Albert Bonniers förlag, 2009. ISBN: 9789100121730
Reviewed by Kevin Halliwell in SBR 2010:2

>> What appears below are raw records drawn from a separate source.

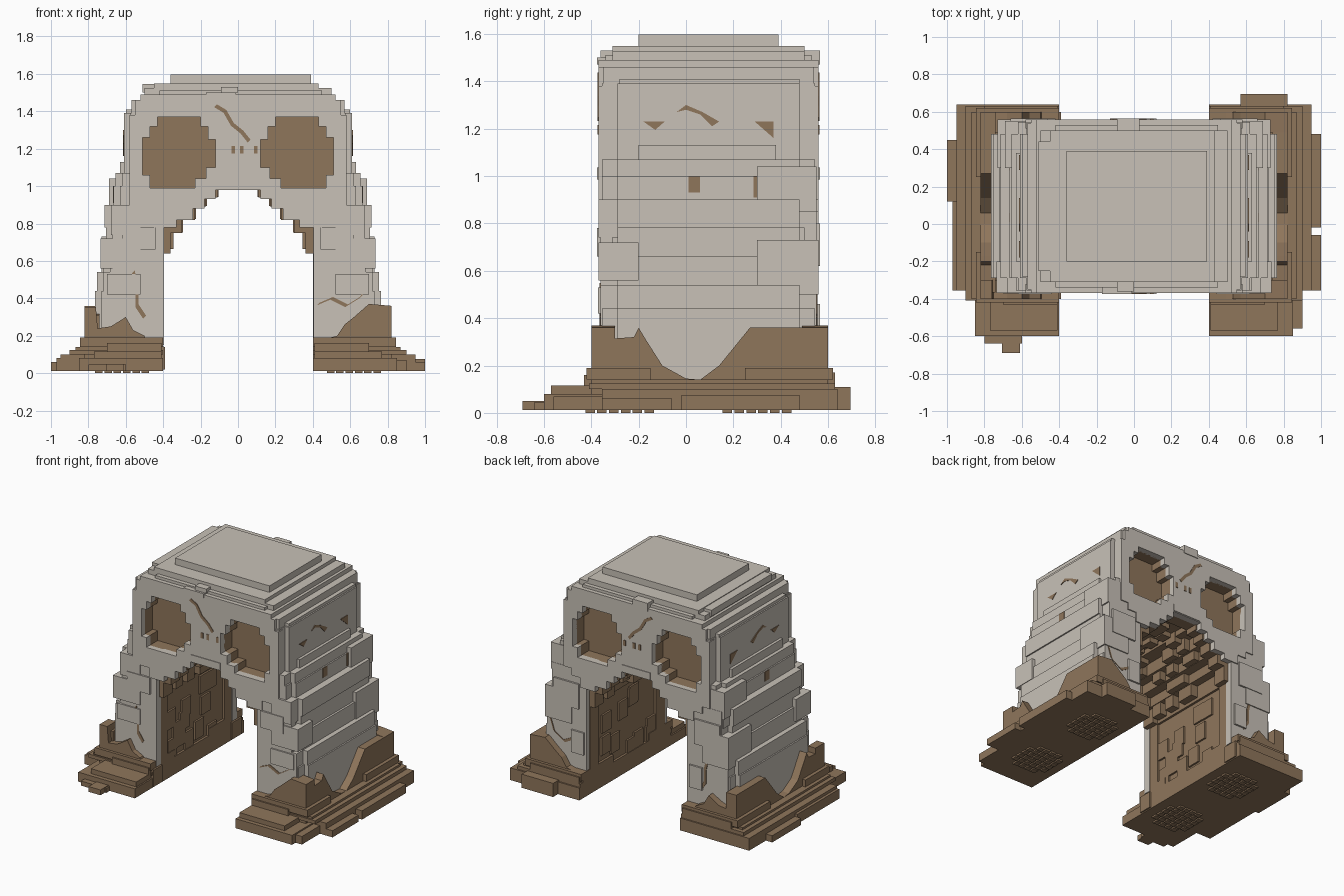
import bpy, bmesh, math, random
from mathutils import Vector

random.seed(4)


def material(name, rgb):
    m = bpy.data.materials.new(name)
    m.diffuse_color = (*rgb, 1)
    return m


BONE = material("pale_bone", (0.58, 0.535, 0.475))
EARTH = material("brown_earth", (0.275, 0.18, 0.105))
H = math.pi / 2
TURN = {"front": (H, 0, 0), "side": (H, 0, H)}


def boxes(name, items, mat):
    """One object from boxes given as x0, x1, y0, y1, z0, z1."""
    bm = bmesh.new()
    for x0, x1, y0, y1, z0, z1 in items:
        r = bmesh.ops.create_cube(bm, size=1)
        for v in r["verts"]:
            v.co = Vector(((x0 + x1) / 2 + v.co.x * (x1 - x0),
                           (y0 + y1) / 2 + v.co.y * (y1 - y0),
                           (z0 + z1) / 2 + v.co.z * (z1 - z0)))
    me = bpy.data.meshes.new(name)
    bm.to_mesh(me)
    bm.free()
    me.materials.append(mat)
    ob = bpy.data.objects.new(name, me)
    bpy.context.collection.objects.link(ob)


def slab(name, loops, facing, a, b, mat):
    """Flat outline (extra loops are holes) extruded from a to b."""
    cu = bpy.data.curves.new(name, "CURVE")
    cu.dimensions, cu.fill_mode, cu.extrude = "2D", "BOTH", abs(b - a) / 2
    for pts in loops:
        s = cu.splines.new("POLY")
        s.points.add(len(pts) - 1)
        for p, q in zip(s.points, pts):
            p.co = (q[0], q[1], 0, 1)
        s.use_cyclic_u = True
    tmp = bpy.data.objects.new(name + "_curve", cu)
    bpy.context.collection.objects.link(tmp)
    dg = bpy.context.evaluated_depsgraph_get()
    me = bpy.data.meshes.new_from_object(tmp.evaluated_get(dg))
    bpy.data.objects.remove(tmp)
    me.materials.clear()
    me.materials.append(mat)
    for p in me.polygons:
        p.material_index = 0
        p.use_smooth = False
    ob = bpy.data.objects.new(name, me)
    ob.rotation_euler = TURN[facing]
    mid = (a + b) / 2
    ob.location = (0, mid, 0) if facing == "front" else (mid, 0, 0)
    bpy.context.collection.objects.link(ob)


def flip(pts):
    return [(-x, z) for x, z in reversed(pts)]


def crack(name, pts, w, facing, a, b):
    """Thin zigzag strip."""
    up = [(x + w / 2, z + w / 2) for x, z in pts]
    slab(name, [up + [(x - w / 2, z - w / 2) for x, z in reversed(pts)]], facing, a, b, EARTH)


def mirrored(items):
    return items + [(-b, -a, c, d, e, f) for a, b, c, d, e, f in items]


# Stepped eye sockets
eye = [(.20, 1.37), (.43, 1.37), (.43, 1.32), (.47, 1.32), (.47, 1.26), (.51, 1.26),
       (.51, 1.06), (.47, 1.06), (.47, .99), (.23, .99), (.23, 1.04), (.17, 1.04),
       (.17, 1.10), (.12, 1.10), (.12, 1.25), (.16, 1.25), (.16, 1.32), (.20, 1.32)]
eyes = [eye, flip(eye)]


# Brown core with stepped arch opening
def arch(g):
    half = [(.11, .98 + g), (.11, .94 + g), (.17 + g, .94 + g), (.17 + g, .89), (.23 + g, .89),
            (.23 + g, .82), (.30 + g, .82), (.30 + g, .75), (.36 + g, .75), (.36 + g, .64),
            (.40 + g * .4, .64), (.40 + g * .4, .02), (.55, .02), (.55, 1.40)]
    return half + flip(half)


slab("earth_core", [arch(.04)], "front", -.24, .43, EARTH)
slab("front_core_rim", [arch(0)] + eyes, "front", -.33, -.23, EARTH)
slab("back_core_rim", [arch(0)] + eyes, "front", .42, .52, EARTH)

# Rough clods lining the tunnel
clods = []
for x, z in ((.02, .98), (.06, .98), (.14, .94), (.20, .89), (.26, .82), (.33, .75), (.38, .66)):
    for s in (-1, 1):
        for k in range(4):
            y = random.uniform(-.2, .36)
            clods.append((s * x - .035, s * x + .035, y - .04, y + .04, z + .003, z + .12))
for s in (-1, 1):
    for k in range(12):
        y, z = random.uniform(-.2, .34), random.uniform(.1, .55)
        clods.append((s * .46 - .057, s * .46 + .057, y - .05, y + .05, z - .06, z + .07))
boxes("tunnel_clods", clods, EARTH)

# White layered sides, narrower toward the top, with notched corners
layers = []
for z0, z1, x in ((.12, .36, .765), (.36, .44, .765), (.44, .54, .755), (.54, .66, .72), (.66, .78, .705),
                  (.78, .90, .715), (.90, 1.0, .665), (1.0, 1.07, .655), (1.07, 1.39, .61)):
    layers += [(.52, x, -.29, .48, z0, z1), (.52, x - .035, -.355, .545, z0, z1)]
layers += [(.52, .735, -.37, -.2, .56, .72), (.52, .73, .3, .56, .5, .73), (.52, .69, .3, .55, .85, 1.04),
           (.52, .68, -.37, -.25, .74, .9), (.52, .63, -.2, .38, 1.07, 1.13)]
boxes("side_layers", mirrored(layers), BONE)

# Skull crown
boxes("skull_crown", [(-.57, .57, -.35, .54, 1.385, 1.46), (-.60, .60, -.28, .48, 1.385, 1.41),
                      (-.52, .52, -.37, .56, 1.45, 1.49), (-.50, .50, -.31, .50, 1.49, 1.525),
                      (-.42, .45, -.34, .53, 1.49, 1.51), (-.45, .43, -.31, .50, 1.525, 1.55),
                      (-.36, .39, -.20, .39, 1.55, 1.597), (-.51, -.42, -.25, .44, 1.5, 1.545)], BONE)

# Skull faces, front and back
half = [(.12, .98), (.12, .93), (.18, .93), (.18, .88), (.24, .88), (.24, .82), (.33, .82),
        (.33, .78), (.45, .78), (.45, .85), (.52, .85), (.52, .90), (.58, .90), (.58, 1.38),
        (.55, 1.38), (.55, 1.46), (.48, 1.46), (.48, 1.49)]
face = half + flip(half)
slab("front_skull_face", [face] + eyes, "front", -.37, -.32, BONE)
slab("back_skull_face", [face] + eyes, "front", .51, .56, BONE)
boxes("tooth_bars", [(-.11, .12, -.375, -.32, .985, 1.035), (-.11, .12, .51, .565, .985, 1.035)], BONE)
boxes("brow_chips", [(-.17, -.01, -.375, -.3, 1.47, 1.50), (-.09, .0, -.36, -.3, 1.5, 1.53),
                     (-.09, .03, .5, .565, 1.47, 1.53)], BONE)

# Leg fronts and earth mounds with ragged borders
leg_r = [(.405, .80), (.405, .17), (.53, .18), (.62, .30), (.72, .36), (.72, .54),
         (.68, .54), (.68, .90), (.42, .90)]
leg_l = [(.395, .80), (.395, .15), (.48, .15), (.50, .20), (.58, .20), (.61, .28),
         (.72, .24), (.72, .52), (.67, .52), (.67, .90), (.42, .90)]
mound_r = [(.40, .02), (.40, .165), (.53, .20), (.57, .26), (.62, .30), (.70, .37), (.82, .36), (.82, .02)]
mound_l = [(.39, .02), (.39, .14), (.48, .16), (.50, .20), (.56, .23), (.60, .30), (.68, .25),
           (.75, .24), (.76, .355), (.82, .355), (.82, .02)]
for side, y0, y1, m0, m1 in (("front", -.362, -.31, -.40, -.30), ("back", .50, .552, .49, .60)):
    slab(side + "_right_leg", [leg_r], "front", y0, y1, BONE)
    slab(side + "_left_leg", [flip(leg_l)], "front", y0, y1, BONE)
    slab(side + "_right_mound", [mound_r], "front", m0, m1, EARTH)
    slab(side + "_left_mound", [flip(mound_l)], "front", m0, m1, EARTH)
leg_blocks = [(.44, .62, -.375, -.3, .66, .78), (.52, .70, -.372, -.3, .42, .53),
              (.46, .66, .5, .565, .62, .80), (.42, .52, .5, .565, .3, .46)]
boxes("leg_blocks", mirrored(leg_blocks), BONE)

# Side mounds with a V-shaped dip
dip = [(-.40, .02), (-.40, .17), (-.365, .17), (-.365, .31), (-.22, .32), (-.20, .36), (-.17, .31),
       (-.10, .20), (0, .145), (.06, .14), (.14, .20), (.27, .36), (.60, .36), (.60, .02)]
slab("right_side_mound", [dip], "side", .74, .82, EARTH)
slab("left_side_mound", [dip], "side", -.82, -.74, EARTH)

# Spreading earth feet
feet = mirrored([(.40, .85, -.60, -.30, .012, .08), (.41, .77, -.57, -.30, .08, .115),
                 (.40, .95, -.355, .64, .012, .10), (.40, .90, -.41, .63, .10, .125),
                 (.40, .87, -.40, .60, .12, .14), (.40, .845, -.42, -.15, .14, .19),
                 (.40, .845, .25, .62, .14, .19), (.41, .80, .5, .63, .1, .17),
                 (.41, .70, -.43, -.3, .1, .16)])
feet += [(.93, 1.0, -.355, -.06, .012, .06), (.93, 1.0, -.02, .48, .012, .075),
         (.57, .82, .50, .695, .012, .11), (.80, .90, -.56, -.30, .012, .07),
         (-1.0, -.93, .12, .45, .012, .06), (-.97, -.93, -.355, .12, .012, .08),
         (-.705, -.61, -.69, -.55, .012, .05), (-.80, -.60, -.64, -.55, .012, .045)]
boxes("earth_feet", feet, EARTH)

# Small studs under the feet
studs = []
for cx in (-.62, .62):
    for cy in (-.28, .30):
        for i in range(6):
            for j in range(6):
                if (i in (0, 5)) + (j in (0, 5)) < 2:
                    x, y = cx + (i - 2.5) * .05, cy + (j - 2.5) * .05
                    studs.append((x - .02, x + .02, y - .02, y + .02, 0, .02))
boxes("foot_studs", studs, EARTH)

# Cracks and nose slits
for tag, a, b in (("front", -.374, -.366), ("back", .556, .564)):
    crack(tag + "_forehead_crack", [(-.12, 1.43), (-.07, 1.40), (-.03, 1.33), (.02, 1.29), (.06, 1.24)],
          .015, "front", a, b)
    boxes(tag + "_nose_slits", [(x - .01, x + .01, a, b, 1.175, 1.215) for x in (-.025, .02, .095)], EARTH)
for tag, a, b in (("front", -.366, -.358), ("back", .548, .556)):
    crack(tag + "_left_leg_crack", [(-.56, .54), (-.54, .45), (-.54, .36), (-.50, .30)], .016, "front", a, b)
    crack(tag + "_right_leg_crack", [(.43, .37), (.50, .40), (.58, .36), (.66, .41), (.69, .50)],
          .014, "front", a, b)
for tag, s in (("right", 1), ("left", -1)):
    a, b = sorted((s * .606, s * .614))
    chevron = [(-.04, 1.27), (0, 1.30), (.07, 1.27), (.14, 1.23), (.11, 1.21), (.06, 1.26), (0, 1.28)]
    slab(tag + "_side_chevron", [chevron], "side", a, b, EARTH)
    slab(tag + "_side_chip", [[(-.18, 1.23), (-.09, 1.23), (-.13, 1.195)]], "side", a, b, EARTH)
    slab(tag + "_side_chip_rear", [[(.29, 1.23), (.37, 1.23), (.37, 1.16)]], "side", a, b, EARTH)
    a, b = sorted((s * .662, s * .669))
    boxes(tag + "_side_slits", [(a, b, .01, .06, .93, .998), (a, b, .285, .30, .91, 1.0)], EARTH)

Diplomaten (The Diplomat) is the second instalment in Alexander Ahndoril’s planned trilogy of novels based loosely on the lives of three living Swedes.The first novel, Regissören (The Director), is about Ingmar Bergman and caused something of an uproar on release in 2006 when Bergman, who had initially been impressed with the manuscript of the novel, later changed his mind and declared the portrait humiliating ‘filth’ in an interview on Swedish TV. No similar reaction seems to have been forthcoming from Hans Blix, on whom Diplomaten is clearly modelled, despite the fact that, in an afterword, Ahndoril declares that ‘It was not my intention to depict the real person who was in charge of the UN weapons inspection team’. And it is true that, while the similarities between the first-person narrator and the public persona of Blix are legion, the parallels in the private sphere are much more tenuous. The first 100 pages of the novel depict the childhood of the narrator as a 10 year-old in the Uppsala of 1938 (Blix was born in Uppsala and would have been 10 years old in 1938), where he is forced to engage in a battle of wits with the playground bullies who use the school as their powerbase. It is here that he begins to understand the links between power, violent behaviour and cowardice, attributes which he sees co-existing in the bullies, Esbjörn and Liljefors, who almost end up killing their preferred victim – the grateful narrator’s replacement – the Jewish Koppel Hecht. Just as the 10 year-old prepares to witness the probable drowning of Hecht under the thin ice of the Fyris River, a black limousine arrives to sweep the narrator – and the reader – away. The whole novel turns on this authorial trick, as we soon become aware that the car is a kind of time machine that transports the boy – now a man – to the Manhattan of the early 21st century, where he is in charge of the UN’s weapons inspection team and is working round the clock to prevent a devastating conflict. The link with the first 100 pages becomes clear as the playground bullies of the narrator’s memory give way to the new bullies – and cowards – who he comes up against at the UN; Esbjörn and Liljefors have their modern counterparts in the international law- and policy-makers who stalk the corridors of power in the UN building.The new bullies are George W. Bush,Tony Blair, Colin Powell et al. and, though the stage is larger, the build-up to the war becomes an extension of the playground in which the power games, lies and intrigue are the same. Although the train of events coincides with historical fact and with Blix’s own account in Disarming Iraq, it matters little that we already know how this particular story will end, because the main interest lies in the psychological warfare that the different parties are engaged in. The intimidation of the school playground makes its logical transformation into the international political arena. Stylistically, Ahndoril displays an elegant control of his material as his game of cat-and-mouse unfolds into a real page-turner; but the high-flying machinations on display in the later ‘faction’ element of the novel are ultimately less moving and – paradoxically – somehow less real than the small-time power games of the schoolyard fiction.